No more bottle trees, but new park retains old charm

The various amenities of Orto, a new leisure park in Yishun that took the place of the former Bottle Tree Park.

A new leisure park where visitors can go fishing or prawning round the clock has opened on the site of the former Bottle Tree Park in Yishun.

Called Orto, which means garden in Italian, the park is about the size of seven football fields.

Attractions there include a fishing pond, 10 ponds for prawning, and four eateries, including Thai BBQ restaurant Mookata.

A trampoline park, a futsal pitch and a paintball field will be added to the park by its grand opening in June.

Located at 81 Lorong Chencharu, the park was opened to the public on Feb 17 and is an eight-minute walk from Khatib MRT station.

It is managed by China-based Fullshare Leisure Group, which spent $8 million and six months to revamp the place. The company secured the site lease last July with a bid of $169,000 a month.

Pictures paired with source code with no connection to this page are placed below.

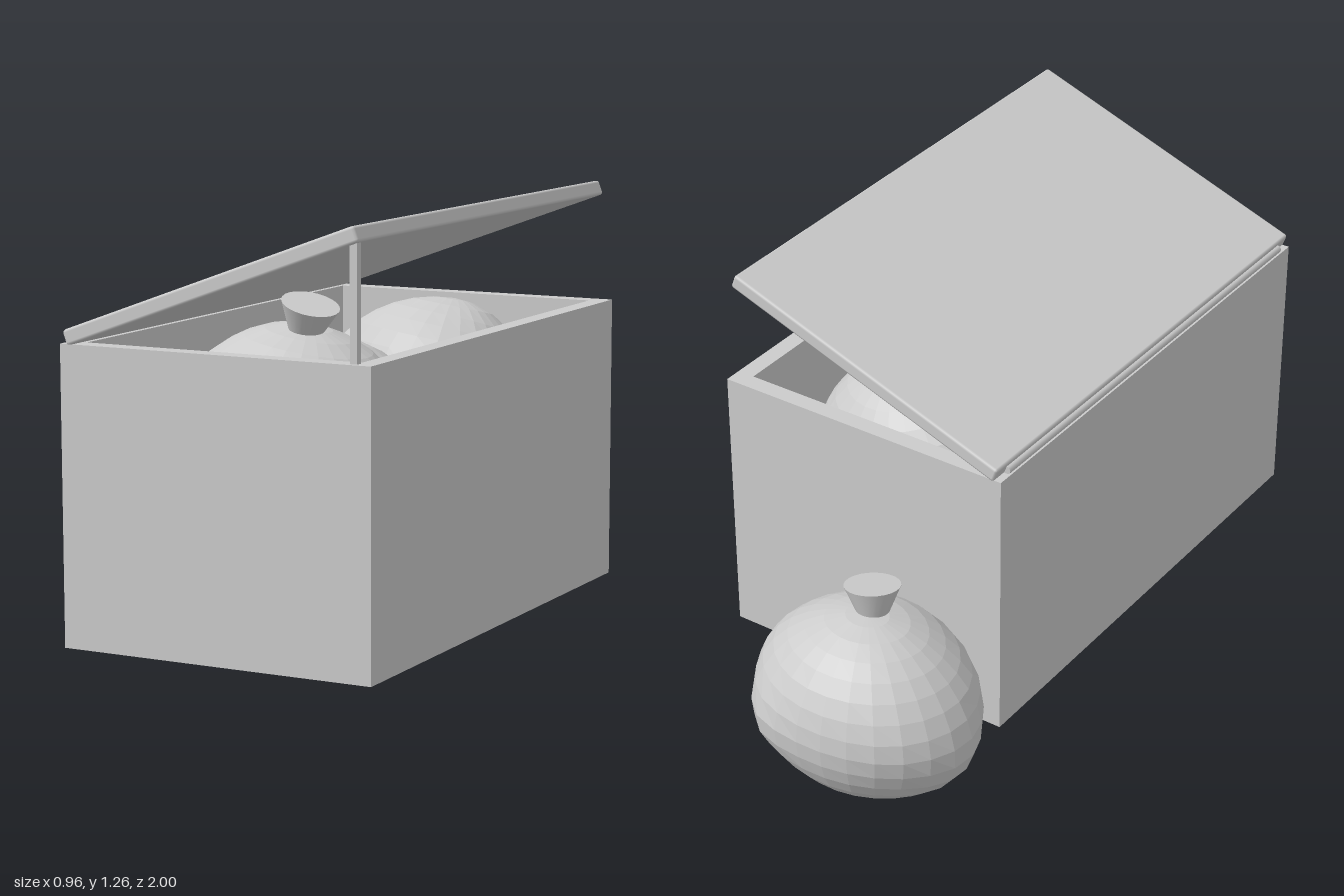
import * as THREE from 'three';
import { RoundedBoxGeometry } from 'three/addons/geometries/RoundedBoxGeometry.js';

const grey = new THREE.MeshStandardMaterial({ color: 0xcccccc });
const faceted = new THREE.MeshStandardMaterial({ color: 0xcccccc, flatShading: true });

function add(parent, name, geometry, x, y, z, material = grey) {
  const mesh = new THREE.Mesh(geometry, material);
  mesh.name = name;
  mesh.position.set(x, y, z);
  parent.add(mesh);
  return mesh;
}

// Lumps pushed out of (or into) the sack: direction, height, tightness
const lumps = [
  [-0.95, -0.3, -0.15, 0.09, 9],
  [0.6, -0.1, -0.8, 0.08, 16],
  [0.97, 0.1, 0.1, 0.06, 8],
  [0.3, -0.95, 0.0, 0.04, 14],
  [0.75, -0.65, 0.1, -0.06, 10],
  [-0.6, 0.7, 0.3, -0.04, 10],
  [0.5, 0.3, 0.8, 0.04, 9],
  [-0.7, 0.1, -0.7, 0.04, 16],
].map(([x, y, z, h, k]) => ({ dir: new THREE.Vector3(x, y, z).normalize(), h, k }));

// Lumpy faceted body of a filled sack
function sackBody() {
  const geometry = new THREE.SphereGeometry(1, 26, 16);
  const p = geometry.attributes.position;
  const v = new THREE.Vector3();
  for (let i = 0; i < p.count; i++) {
    v.fromBufferAttribute(p, i).normalize();
    let r = 1;
    for (const { dir, h, k } of lumps) r += h * Math.exp(k * (v.dot(dir) - 1));
    p.setXYZ(i, v.x * r * 0.315, v.y * r * 0.267, v.z * r * 0.272);
  }
  geometry.computeVertexNormals();
  return geometry;
}

// Sack with a flared, tied neck
function sack(name, x, y, z, rx = 0, ry = 0, rz = 0) {
  const group = new THREE.Group();
  group.name = name;
  add(group, 'sackBody', sackBody(), 0, 0, 0, faceted);
  const neck = add(group, 'sackNeck', new THREE.CylinderGeometry(0.076, 0.042, 0.08, 24), 0.008, 0.29, 0.035);
  neck.rotation.set(0.16, 0, -0.12);
  group.position.set(x, y, z);
  group.rotation.set(rx, ry, rz);
  return group;
}

export function createModel() {
  const model = new THREE.Group();
  model.name = 'storageBin';

  // Open bin: four walls and a floor
  const bin = new THREE.Group();
  bin.name = 'bin';
  model.add(bin);
  const x0 = -0.405, x1 = 0.485, y0 = 0.127, y1 = 0.92, z0 = -0.495, z1 = 0.995, t = 0.05;
  const cx = (x0 + x1) / 2, cy = (y0 + y1) / 2, cz = (z0 + z1) / 2;
  const w = x1 - x0, h = y1 - y0, d = z1 - z0;
  add(bin, 'floor', new THREE.BoxGeometry(w - 2 * t, t, d - 2 * t), cx, y0 + t / 2, cz);
  for (const x of [x0 + t / 2, x1 - t / 2])
    add(bin, 'sideWall', new THREE.BoxGeometry(t, h, d), x, cy, cz);
  for (const z of [z0 + t / 2, z1 - t / 2])
    add(bin, 'endWall', new THREE.BoxGeometry(w - 2 * t, h, t), cx, cy, z);

  // Lid held open, its hinge rod and the prop
  const lid = add(model, 'lid', new RoundedBoxGeometry(0.89, 0.042, 1.5, 1, 0.008), 0.028, 1.087, 0.25);
  lid.rotation.z = THREE.MathUtils.degToRad(20);
  const hinge = add(model, 'hinge', new THREE.CylinderGeometry(0.012, 0.012, 1.4, 12), -0.392, 0.93, 0.25);
  hinge.rotation.x = Math.PI / 2;
  add(model, 'lidProp', new THREE.BoxGeometry(0.02, 0.31, 0.02), 0.431, 1.065, 0.972);

  // Sack behind the bin and the pile inside it
  model.add(
    sack('outerSack', -0.142, 0.272, -0.725),
    sack('frontSack', 0.1, 0.702, 0.68, 0, 0, -0.18),
    sack('backSack', 0.1, 0.675, -0.13, 2.9, 0.3, 0.15),
    sack('middleSack', 0.0, 0.6, 0.28, 2.9, 1.4, 0),
    sack('lowerFrontSack', 0.04, 0.46, 0.6, 0, 2.9, 0),
    sack('lowerBackSack', 0.04, 0.46, -0.08, 0, 0.2, 0),
  );
  return model;
}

This was more than double the $68,000 bid put in by Bottle Tree, a company that had run a rustic leisure park there since 2006. The park closed on Aug 10 last year when its lease ended.

When Fullshare won the bid, fans of the former Bottle Tree Parkwere initially worried that the place would lose its kampung feel under the new management.

Ms Yen Sim, senior manager of corporate communications and branding at Fullshare, said Orto has "maintained some good attributes" of the former park.

The 100m-by-100m fishing pond, run by Fishing Paradise, is still there, but with cleaner waters. A neighbouring pond, previously overgrown with plants, has been cleared up and converted into a lotus pond, which acts as a natural filter for the water.

The group also spent more than $20,000 buying over 70 per cent of the existing trees from Bottle Tree. These were mostly fruit trees, however, and none of the bottle trees remain.

"They don't survive quite well in Singapore weather. Only a few survived, and they were taken away by the old management," said the group's assistant general manager Samuel Liu.

Parking and entry to the attraction continue to be free.

The tenure of the site is three years, with an option to extend it until April 2020.

There are plans for a fifth restaurant, compared to two in the past. But rentals for businesses operating there are also higher, which means visitors will have to pay more for the activities.

Fishing Paradise owner Edmund Kong, 36, raised prices by 20 per cent after his rent rose by more than half. An hour of fishing now costs $12, up from $10.

"Now that we're open 24 hours, we see more crowds. Previously we closed at 3am," he said.

Despite the higher prices, visitors said they were glad the park retained its relaxed vibe.

"The place is clean and more comfortable," said production operator Nur Sofia Abdullah, 37, who lives near the park.


This article was first published on MARCH 2, 2015. Get a copy of The Straits Times or go to for more stories.